This popularity is reflected by a lot of documentation available. We curious people also have quite a rich selection of titles to pick from in case we prefer a book. Beginning Ruby: From Novice to Professional is an introductiory text that is meant to get anyone started with the language and its core features.
Released back in , this second version covers Ruby 1. It is meant to teach beginners the basics of the language, so that most of the concepts, which include the core data types and object oriented programming, are still valid and valuable.
It is quite a big book, which could be roughly split into three parts: the first focuses on the Ruby philosophy and history. The reader is introduced to the basic concepts of OOP and their role in Ruby. We are also shown how to install Ruby and how get started with the interactive terminal. No word is said about RVM, though, which is now the de facto Ruby version management system.
The second part of the book dives, instead, into the core of the language: everything is an object, so do expect classes, inheritance, encapsulation and all that comes with it. The basic data types are also presented and used through Hello World! Here the author gives the readers a quick taste of what Ruby can do, without really going deep into any of those subjects.

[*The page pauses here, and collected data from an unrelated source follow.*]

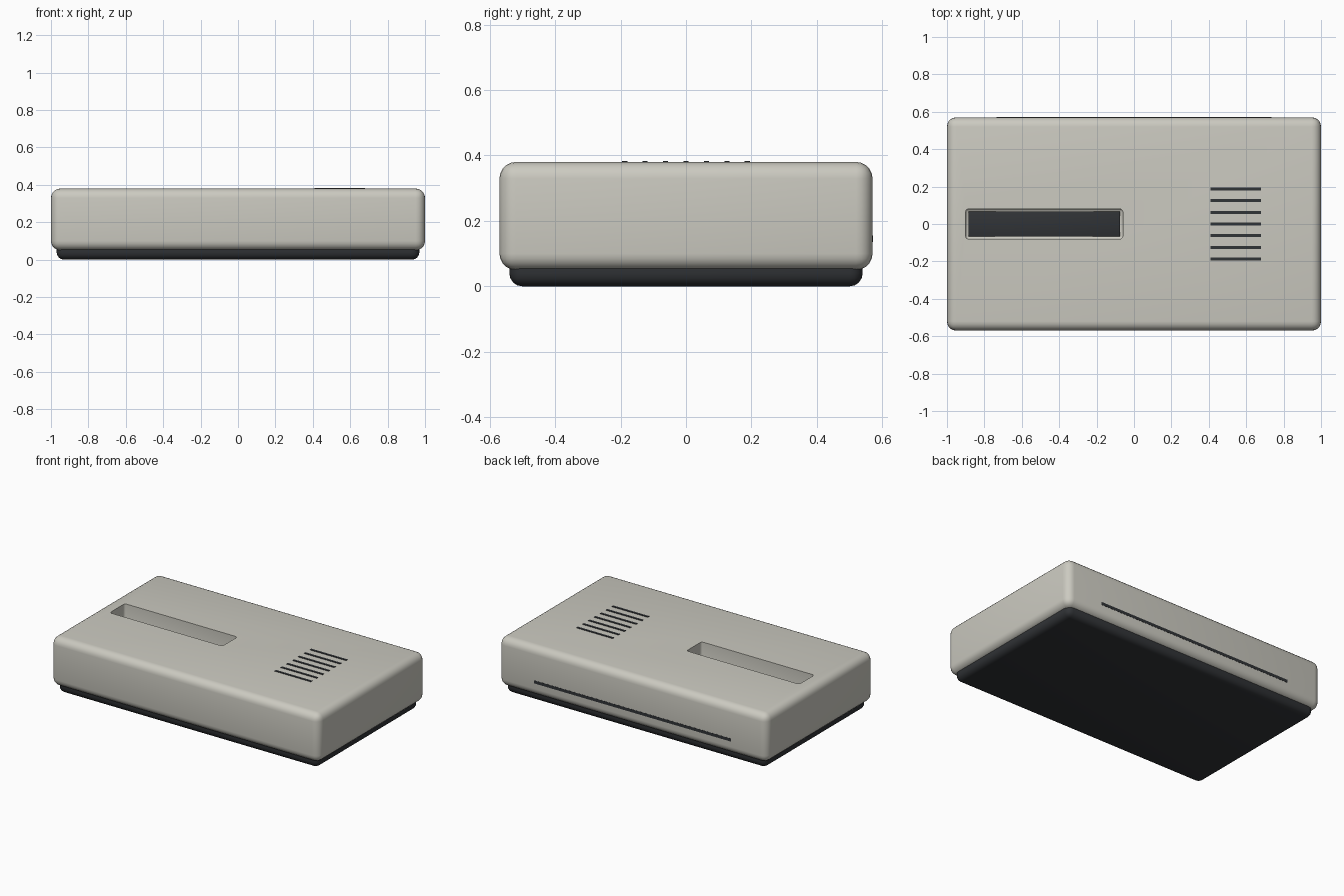
import bpy, bmesh

if "Cube" in bpy.data.objects:
    bpy.data.objects.remove(bpy.data.objects["Cube"])


def material(name, rgb):
    m = bpy.data.materials.new(name)
    m.diffuse_color = (*rgb, 1)
    m.use_nodes = True
    m.node_tree.nodes["Principled BSDF"].inputs["Base Color"].default_value = m.diffuse_color
    return m


shell_mat = material("warm_grey_plastic", (0.60, 0.59, 0.53))
dark_mat = material("dark_plastic", (0.03, 0.033, 0.037))


def box(name, lo, hi, mat, radius=0.0, segments=4):
    """Axis-aligned box between two corners with rounded edges."""
    bm = bmesh.new()
    bmesh.ops.create_cube(bm, size=1)
    for v in bm.verts:
        for i in range(3):
            v.co[i] = lo[i] + (v.co[i] + 0.5) * (hi[i] - lo[i])
    if radius:
        bmesh.ops.bevel(bm, geom=bm.edges[:], offset=radius, offset_type='OFFSET',
                        segments=segments, profile=0.5, affect='EDGES')
    me = bpy.data.meshes.new(name)
    bm.to_mesh(me)
    bm.free()
    me.materials.append(mat)
    ob = bpy.data.objects.new(name, me)
    bpy.context.collection.objects.link(ob)
    return ob


def smooth(ob):
    bpy.ops.object.select_all(action='DESELECT')
    ob.select_set(True)
    bpy.context.view_layer.objects.active = ob
    bpy.ops.object.shade_smooth_by_angle(angle=0.6)


# Main housing and the darker foot it stands on
housing = box("housing", (-1, -0.57, 0.05), (1, 0.57, 0.38), shell_mat, 0.05, 5)
base = box("base", (-0.97, -0.54, 0), (0.97, 0.54, 0.12), dark_mat, 0.04, 4)

# Long recess in the top
cutter = box("recess_cutter", (-0.90, -0.08, 0.24), (-0.06, 0.08, 0.50), shell_mat, 0.015, 3)
cutter.hide_render = True
cut = housing.modifiers.new("recess", 'BOOLEAN')
cut.operation = 'DIFFERENCE'
cut.solver = 'EXACT'
cut.object = cutter
bpy.context.view_layer.objects.active = housing
bpy.ops.object.modifier_apply(modifier=cut.name)
bpy.data.objects.remove(cutter)

# Dark strip on the recess floor
strip = box("recess_strip", (-0.885, -0.068, 0.23), (-0.075, 0.068, 0.26), dark_mat, 0.004, 2)

for ob in (housing, base, strip):
    smooth(ob)

# Vent bars on the top, right of the recess
for i in range(7):
    y = (i - 3) * 0.0625
    box(f"vent_bar_{i + 1}", (0.41, y - 0.008, 0.37), (0.68, y + 0.008, 0.383), dark_mat)

# Thin slot along the back
box("back_slot", (-0.735, 0.56, 0.136), (0.735, 0.571, 0.156), dark_mat)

While the topics chosen by the author are pretty much appropriated for an introductory text, the book is, overall, hard to read and, mostly follow. As an example, when the author discusses encapsulation, it first introduces the public and private access modifiers then, later on, in a different paragraph, comes out with ah by the way, there is a third way to hide data to the outside.
Another thing that definitely caught my attention was the chapter discussing projects and how Ruby searches through different paths for modules. Throughout the whole book, the examples are way too short and easy. While it is true that this is a book for beginners, they never go beyond the Hello World!
The reader never sees the true capabilities of Ruby in action. Overall I am not happy with this book. The information is not complete and the reader is abruptly moved from concept to concept.
As usual, you can find more reviews on my personal blog: books. Feel free to pass by and share your thoughts! After looking into several books on Ruby, I decided to give Beginning Ruby a try, largely based on the positive Amazon recommendations. I am glad I did, but this may not be the most pedagogical book that I could have gone through. The book is very well written, with many examples and lots of code. You can either type the code examples directly, or, preferably, download them form the accompanying website.
The downloaded code, however, is not very clearly labeled and you end up opening several files before you stumble across the right one. The book also provides many resources and links for further reference. I am still the old school like that: I like to be given a specific problem to work on in order to master any material.
Yes, this book seems to be largely geared towards the experienced programmers who want to learn the Ruby way of doing things, and the simpler exercises would probably be waste of time for them.
However, I think even they would appreciate being able to work on a concrete problem with the solutions or at least an outline of a solution provided at the end of the book or online. On the other hand if you are truly new to programming, this book will definitely be the best resource for your needs. Overall, this is a good reference book that would need some major revisions in order to become an acceptable textbook on Ruby.
If you want to quickly learn Ruby syntax you may find it useful, but if you are new to programming you should look somewhere else.
The final prices may differ from the prices shown due to specifics of VAT rules About this book Learn the principles behind object-oriented programming and within a few chapters create a fully functional Ruby application. Based on the bestselling first and second editions, Beginning Ruby, Third Edition is a leading guide to learn Ruby from the ground up. The new edition of this book provides the same excellent introduction to Ruby as the previous editions plus updates for the newest version of Ruby 2. This book can also be used as a textbook or companion to a textbook on beginning Ruby programming.
Beginning Ruby pdf – Peter Cooper
Title: Beginning Ruby From Novice to Professional Author: Peter Cooper Pages: Format: pdf Beginning Ruby covers a lot of ground in Ruby programming language, and offers a tutorial-based explanation of the various aspects of the language. The overall books consists of short tutorials, examples and larger projects, so it is just a great book of those who are just new to dynamic languages. The 2nd Edition of Beginning C by Peter Cooper not only covers the fundamental topics of Ruby but also dives into testing, building Web apps, database apps, the pros and cons of Ruby frameworks, networking daemons, and developing GUI applications. The whole book is divided into 3 parts which total 17 chapters.